Task description:
The entries below contain pictures. Retype everything except those pictures, exactly as given.
BEGIN Data provided
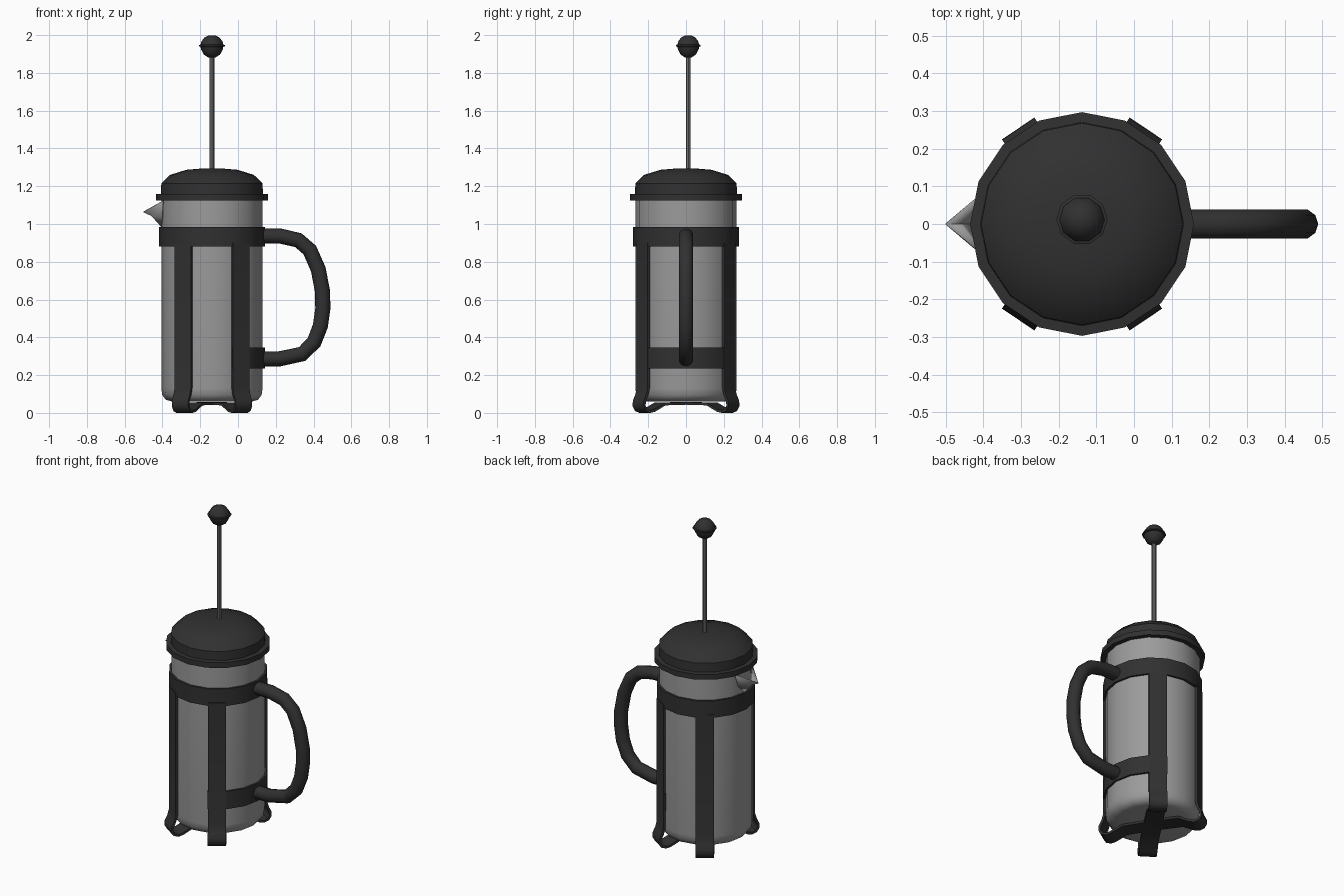
import bpy, bmesh, math
from mathutils import Vector

if "Cube" in bpy.data.objects:
    bpy.data.objects.remove(bpy.data.objects["Cube"])

CX = -0.138          # axis of the pot
SIDES = 16


def material(name, rgb):
    m = bpy.data.materials.new(name)
    m.diffuse_color = (*rgb, 1)
    m.use_nodes = True
    m.node_tree.nodes["Principled BSDF"].inputs["Base Color"].default_value = m.diffuse_color
    return m


BLACK = material("black plastic", (0.03, 0.03, 0.03))
GLASS = material("grey glass", (0.33, 0.33, 0.33))
STEEL = material("steel", (0.16, 0.16, 0.16))


def finish(name, bm, mat, angle=40, recalc=True):
    if recalc:
        bmesh.ops.recalc_face_normals(bm, faces=bm.faces)
    me = bpy.data.meshes.new(name)
    bm.to_mesh(me)
    bm.free()
    me.materials.append(mat)
    ob = bpy.data.objects.new(name, me)
    bpy.context.collection.objects.link(ob)
    bpy.ops.object.select_all(action='DESELECT')
    ob.select_set(True)
    bpy.context.view_layer.objects.active = ob
    bpy.ops.object.shade_smooth_by_angle(angle=math.radians(angle))
    return ob


def sweep(bm, rings, closed=False, caps=True):
    """Skin a list of closed rings of points."""
    vs = [[bm.verts.new(p) for p in r] for r in rings]
    n = len(vs[0])
    pairs = list(zip(vs, vs[1:])) + ([(vs[-1], vs[0])] if closed else [])
    for a, b in pairs:
        for i in range(n):
            bm.faces.new((a[i], a[(i + 1) % n], b[(i + 1) % n], b[i]))
    if caps and not closed:
        bm.faces.new(vs[0])
        bm.faces.new(vs[-1])


def lathe(name, profile, mat, sides=SIDES, y=0, angle=40):
    bm = bmesh.new()
    sweep(bm, [[(CX + r * math.cos(2 * math.pi * i / sides),
                 y + r * math.sin(2 * math.pi * i / sides), z)
                for i in range(sides)] for r, z in profile])
    return finish(name, bm, mat, angle)


def band(name, z0, z1, angles, closed):
    """Flat hoop, or part of one, around the glass."""
    bm = bmesh.new()
    rings = []
    for a in angles:
        c, s = math.cos(a), math.sin(a)
        rings.append([(CX + r * c, r * s, z) for r, z in
                      ((0.265, z0), (0.281, z0), (0.281, z1), (0.265, z1))])
    sweep(bm, rings, closed)
    return finish(name, bm, BLACK)


# Glass beaker with rounded base
lathe("glass_beaker", [(0.12, 0.060), (0.215, 0.061), (0.245, 0.070), (0.263, 0.095),
                       (0.268, 0.13), (0.268, 1.13)], GLASS)

# Pouring spout: an open folded trough
bm = bmesh.new()
tip = bm.verts.new((-0.5, 0, 1.066))
keel = bm.verts.new((-0.455, 0, 1.045))
root = bm.verts.new((-0.402, 0, 0.985))
for s in (1, -1):
    rim = bm.verts.new((-0.395, s * 0.085, 1.125))
    low = bm.verts.new((-0.398, s * 0.055, 1.04))
    for f in ((tip, rim, keel), (keel, rim, low), (keel, low, root)):
        bm.faces.new(f if s < 0 else f[::-1])
spout = finish("spout", bm, GLASS, 30)
mod = spout.modifiers.new("thickness", 'SOLIDIFY')
mod.thickness = 0.004

# Lid with flange and shallow dome
lathe("lid", [(0.25, 1.125), (0.297, 1.125), (0.297, 1.158), (0.270, 1.160),
              (0.268, 1.215), (0.222, 1.260), (0.135, 1.287), (0.05, 1.294)], BLACK)

# Plunger rod and knob
lathe("plunger_rod", [(0.013, 1.27), (0.013, 1.90)], STEEL, 8, 0.012)
lathe("plunger_knob", [(0.018, 1.881), (0.043, 1.897), (0.058, 1.925), (0.060, 1.938),
                       (0.068, 1.940), (0.068, 1.948), (0.060, 1.950), (0.055, 1.968),
                       (0.038, 1.989), (0.015, 1.999)], BLACK, 10, 0.012, 50)

# Frame hoops
step = 2 * math.pi / SIDES
band("upper_band", 0.88, 0.985, [i * step for i in range(SIDES)], True)
band("lower_band", 0.235, 0.345, [i * step for i in range(-3, 4)], False)

# Four straps that curl out into feet and cross under the glass
path = [Vector(p) for p in ((0.279, 0.90), (0.279, 0.13), (0.289, 0.095), (0.304, 0.065),
                            (0.305, 0.035), (0.290, 0.010), (0.262, 0.0), (0.232, 0.006),
                            (0.165, 0.040), (0.0, 0.044))]
inner = []
for i, p in enumerate(path):
    d = (path[min(i + 1, len(path) - 1)] - path[max(i - 1, 0)]).normalized()
    inner.append(p + Vector((d.y, -d.x)) * 0.014)
for k, deg in enumerate((56.25, 123.75, 236.25, 303.75)):
    c, s = math.cos(math.radians(deg)), math.sin(math.radians(deg))
    bm = bmesh.new()
    sweep(bm, [[(CX + q.x * c - t * s, q.x * s + t * c, q.y)
                for q, t in ((o, -0.052), (o, 0.052), (n, 0.052), (n, -0.052))]
               for o, n in zip(path, inner)])
    finish(f"strap_foot_{k + 1}", bm, BLACK)

# Handle: round tube along a D-shaped path
path = [Vector((x, 0, z)) for x, z in (
    (0.12, 0.937), (0.225, 0.936), (0.320, 0.914), (0.380, 0.862), (0.425, 0.76),
    (0.448, 0.64), (0.449, 0.55), (0.436, 0.46), (0.403, 0.375), (0.340, 0.312),
    (0.220, 0.286), (0.12, 0.286))]
bm = bmesh.new()
rings = []
for i, p in enumerate(path):
    d = (path[min(i + 1, len(path) - 1)] - path[max(i - 1, 0)]).normalized()
    side = Vector((-d.z, 0, d.x))
    rings.append([p + side * 0.04 * math.cos(a) + Vector((0, 0.04, 0)) * math.sin(a)
                  for a in (j * math.pi / 5 for j in range(10))])
sweep(bm, rings)
finish("handle", bm, BLACK, 50)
END Data provided
Exercise response:
import bpy, bmesh, math
from mathutils import Vector

if "Cube" in bpy.data.objects:
    bpy.data.objects.remove(bpy.data.objects["Cube"])

CX = -0.138          # axis of the pot
SIDES = 16


def material(name, rgb):
    m = bpy.data.materials.new(name)
    m.diffuse_color = (*rgb, 1)
    m.use_nodes = True
    m.node_tree.nodes["Principled BSDF"].inputs["Base Color"].default_value = m.diffuse_color
    return m


BLACK = material("black plastic", (0.03, 0.03, 0.03))
GLASS = material("grey glass", (0.33, 0.33, 0.33))
STEEL = material("steel", (0.16, 0.16, 0.16))


def finish(name, bm, mat, angle=40, recalc=True):
    if recalc:
        bmesh.ops.recalc_face_normals(bm, faces=bm.faces)
    me = bpy.data.meshes.new(name)
    bm.to_mesh(me)
    bm.free()
    me.materials.append(mat)
    ob = bpy.data.objects.new(name, me)
    bpy.context.collection.objects.link(ob)
    bpy.ops.object.select_all(action='DESELECT')
    ob.select_set(True)
    bpy.context.view_layer.objects.active = ob
    bpy.ops.object.shade_smooth_by_angle(angle=math.radians(angle))
    return ob


def sweep(bm, rings, closed=False, caps=True):
    """Skin a list of closed rings of points."""
    vs = [[bm.verts.new(p) for p in r] for r in rings]
    n = len(vs[0])
    pairs = list(zip(vs, vs[1:])) + ([(vs[-1], vs[0])] if closed else [])
    for a, b in pairs:
        for i in range(n):
            bm.faces.new((a[i], a[(i + 1) % n], b[(i + 1) % n], b[i]))
    if caps and not closed:
        bm.faces.new(vs[0])
        bm.faces.new(vs[-1])


def lathe(name, profile, mat, sides=SIDES, y=0, angle=40):
    bm = bmesh.new()
    sweep(bm, [[(CX + r * math.cos(2 * math.pi * i / sides),
                 y + r * math.sin(2 * math.pi * i / sides), z)
                for i in range(sides)] for r, z in profile])
    return finish(name, bm, mat, angle)


def band(name, z0, z1, angles, closed):
    """Flat hoop, or part of one, around the glass."""
    bm = bmesh.new()
    rings = []
    for a in angles:
        c, s = math.cos(a), math.sin(a)
        rings.append([(CX + r * c, r * s, z) for r, z in
                      ((0.265, z0), (0.281, z0), (0.281, z1), (0.265, z1))])
    sweep(bm, rings, closed)
    return finish(name, bm, BLACK)


# Glass beaker with rounded base
lathe("glass_beaker", [(0.12, 0.060), (0.215, 0.061), (0.245, 0.070), (0.263, 0.095),
                       (0.268, 0.13), (0.268, 1.13)], GLASS)

# Pouring spout: an open folded trough
bm = bmesh.new()
tip = bm.verts.new((-0.5, 0, 1.066))
keel = bm.verts.new((-0.455, 0, 1.045))
root = bm.verts.new((-0.402, 0, 0.985))
for s in (1, -1):
    rim = bm.verts.new((-0.395, s * 0.085, 1.125))
    low = bm.verts.new((-0.398, s * 0.055, 1.04))
    for f in ((tip, rim, keel), (keel, rim, low), (keel, low, root)):
        bm.faces.new(f if s < 0 else f[::-1])
spout = finish("spout", bm, GLASS, 30)
mod = spout.modifiers.new("thickness", 'SOLIDIFY')
mod.thickness = 0.004

# Lid with flange and shallow dome
lathe("lid", [(0.25, 1.125), (0.297, 1.125), (0.297, 1.158), (0.270, 1.160),
              (0.268, 1.215), (0.222, 1.260), (0.135, 1.287), (0.05, 1.294)], BLACK)

# Plunger rod and knob
lathe("plunger_rod", [(0.013, 1.27), (0.013, 1.90)], STEEL, 8, 0.012)
lathe("plunger_knob", [(0.018, 1.881), (0.043, 1.897), (0.058, 1.925), (0.060, 1.938),
                       (0.068, 1.940), (0.068, 1.948), (0.060, 1.950), (0.055, 1.968),
                       (0.038, 1.989), (0.015, 1.999)], BLACK, 10, 0.012, 50)

# Frame hoops
step = 2 * math.pi / SIDES
band("upper_band", 0.88, 0.985, [i * step for i in range(SIDES)], True)
band("lower_band", 0.235, 0.345, [i * step for i in range(-3, 4)], False)

# Four straps that curl out into feet and cross under the glass
path = [Vector(p) for p in ((0.279, 0.90), (0.279, 0.13), (0.289, 0.095), (0.304, 0.065),
                            (0.305, 0.035), (0.290, 0.010), (0.262, 0.0), (0.232, 0.006),
                            (0.165, 0.040), (0.0, 0.044))]
inner = []
for i, p in enumerate(path):
    d = (path[min(i + 1, len(path) - 1)] - path[max(i - 1, 0)]).normalized()
    inner.append(p + Vector((d.y, -d.x)) * 0.014)
for k, deg in enumerate((56.25, 123.75, 236.25, 303.75)):
    c, s = math.cos(math.radians(deg)), math.sin(math.radians(deg))
    bm = bmesh.new()
    sweep(bm, [[(CX + q.x * c - t * s, q.x * s + t * c, q.y)
                for q, t in ((o, -0.052), (o, 0.052), (n, 0.052), (n, -0.052))]
               for o, n in zip(path, inner)])
    finish(f"strap_foot_{k + 1}", bm, BLACK)

# Handle: round tube along a D-shaped path
path = [Vector((x, 0, z)) for x, z in (
    (0.12, 0.937), (0.225, 0.936), (0.320, 0.914), (0.380, 0.862), (0.425, 0.76),
    (0.448, 0.64), (0.449, 0.55), (0.436, 0.46), (0.403, 0.375), (0.340, 0.312),
    (0.220, 0.286), (0.12, 0.286))]
bm = bmesh.new()
rings = []
for i, p in enumerate(path):
    d = (path[min(i + 1, len(path) - 1)] - path[max(i - 1, 0)]).normalized()
    side = Vector((-d.z, 0, d.x))
    rings.append([p + side * 0.04 * math.cos(a) + Vector((0, 0.04, 0)) * math.sin(a)
                  for a in (j * math.pi / 5 for j in range(10))])
sweep(bm, rings)
finish("handle", bm, BLACK, 50)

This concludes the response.